Please return every line of the records below that holds the word "STEPS".

● **Provided records**
>>>>>
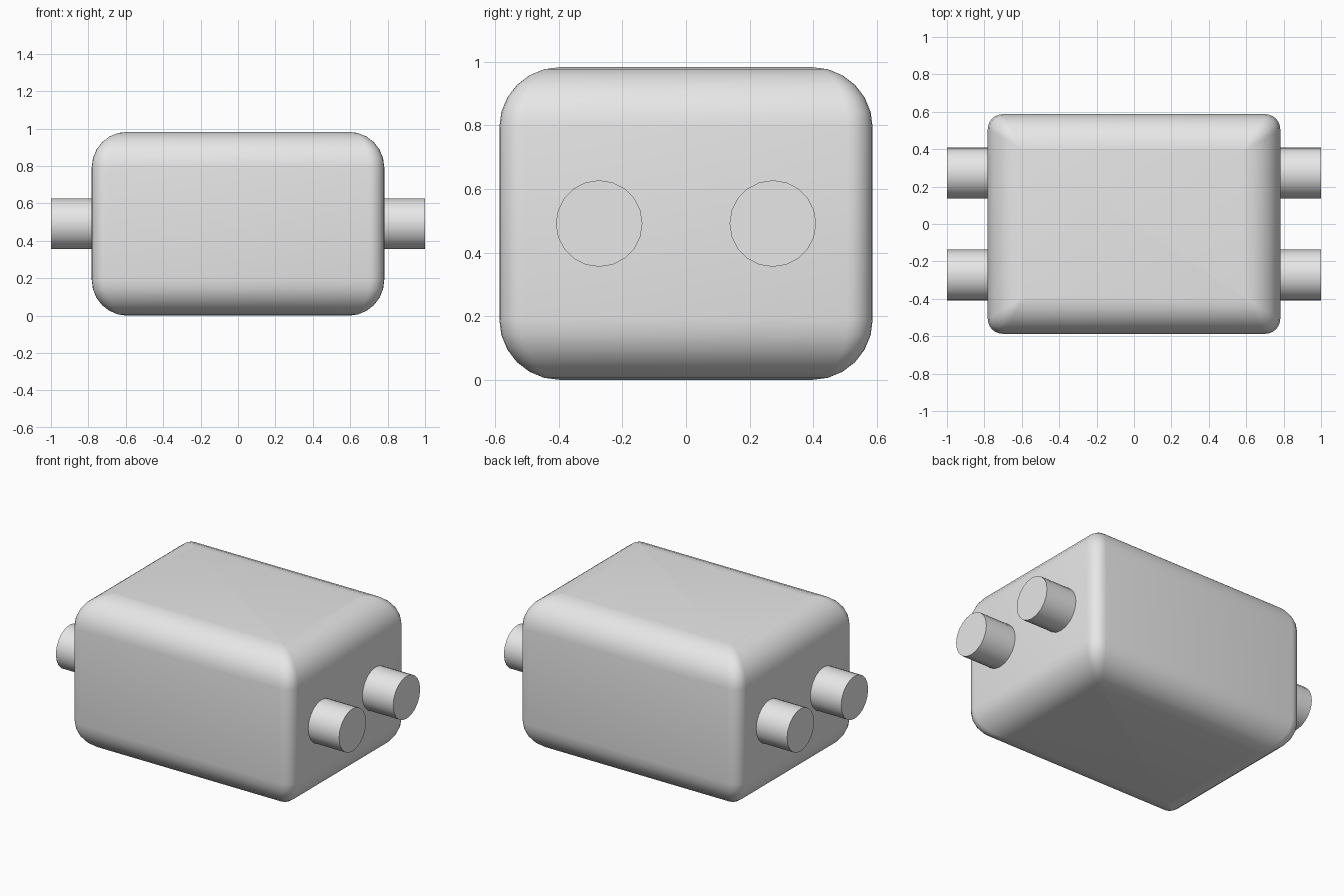
import bpy, bmesh
from math import sin, cos, pi, radians

cube = bpy.data.objects.get("Cube")
if cube:
    bpy.data.objects.remove(cube, do_unlink=True)

grey = bpy.data.materials.new("light_grey")
grey.use_nodes = True
colour = (0.8, 0.8, 0.8, 1)
grey.diffuse_color = colour
grey.node_tree.nodes["Principled BSDF"].inputs["Base Color"].default_value = colour

HX, HY, HEIGHT = 0.782, 0.587, 0.983   # half width, half depth, height
ROUND, CORNER = 0.19, 0.08             # horizontal edge and upright edge radii
STEPS = 6


def finish(obj):
    obj.data.materials.append(grey)
    bpy.ops.object.select_all(action="DESELECT")
    obj.select_set(True)
    bpy.context.view_layer.objects.active = obj
    bpy.ops.object.shade_smooth_by_angle(angle=radians(30))


def rounded_ring(bm, inset, z):
    """Rounded rectangle whose corner radius shrinks as it is inset."""
    r = CORNER * (1 - 0.98 * inset / ROUND)
    cx, cy = HX - inset - r, HY - inset - r
    ring = []
    for k, (sx, sy) in enumerate([(1, 1), (-1, 1), (-1, -1), (1, -1)]):
        for i in range(STEPS + 1):
            a = (k + i / STEPS) * pi / 2
            ring.append(bm.verts.new((sx * cx + r * cos(a), sy * cy + r * sin(a), z)))
    return ring


# Body: stacked rounded rectangles, with soft top and bottom edges
bm = bmesh.new()
layers = []
for i in range(STEPS + 1):
    a = i / STEPS * pi / 2
    layers.append((ROUND * (1 - sin(a)), ROUND * (1 - cos(a))))
layers += [(inset, HEIGHT - z) for inset, z in reversed(layers)]
rings = [rounded_ring(bm, inset, z) for inset, z in layers]
for low, high in zip(rings, rings[1:]):
    n = len(low)
    for i in range(n):
        j = (i + 1) % n
        bm.faces.new((low[i], low[j], high[j], high[i]))
bm.faces.new(reversed(rings[0]))
bm.faces.new(rings[-1])
mesh = bpy.data.meshes.new("body")
bm.to_mesh(mesh)
bm.free()
body = bpy.data.objects.new("body", mesh)
bpy.context.collection.objects.link(body)
finish(body)

# Pegs: two on each side
for side, sx in (("left", 1), ("right", -1)):
    for place, sy in (("front", -1), ("back", 1)):
        bpy.ops.mesh.primitive_cylinder_add(
            vertices=20, radius=0.136, depth=0.3,
            location=(sx * 0.85, sy * 0.273, HEIGHT / 2), rotation=(0, pi / 2, 0))
        peg = bpy.context.object
        peg.name = f"{place}_{side}_peg"
        finish(peg)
<<<<<
● **Output**
STEPS = 6
        for i in range(STEPS + 1):
            a = (k + i / STEPS) * pi / 2
for i in range(STEPS + 1):
    a = i / STEPS * pi / 2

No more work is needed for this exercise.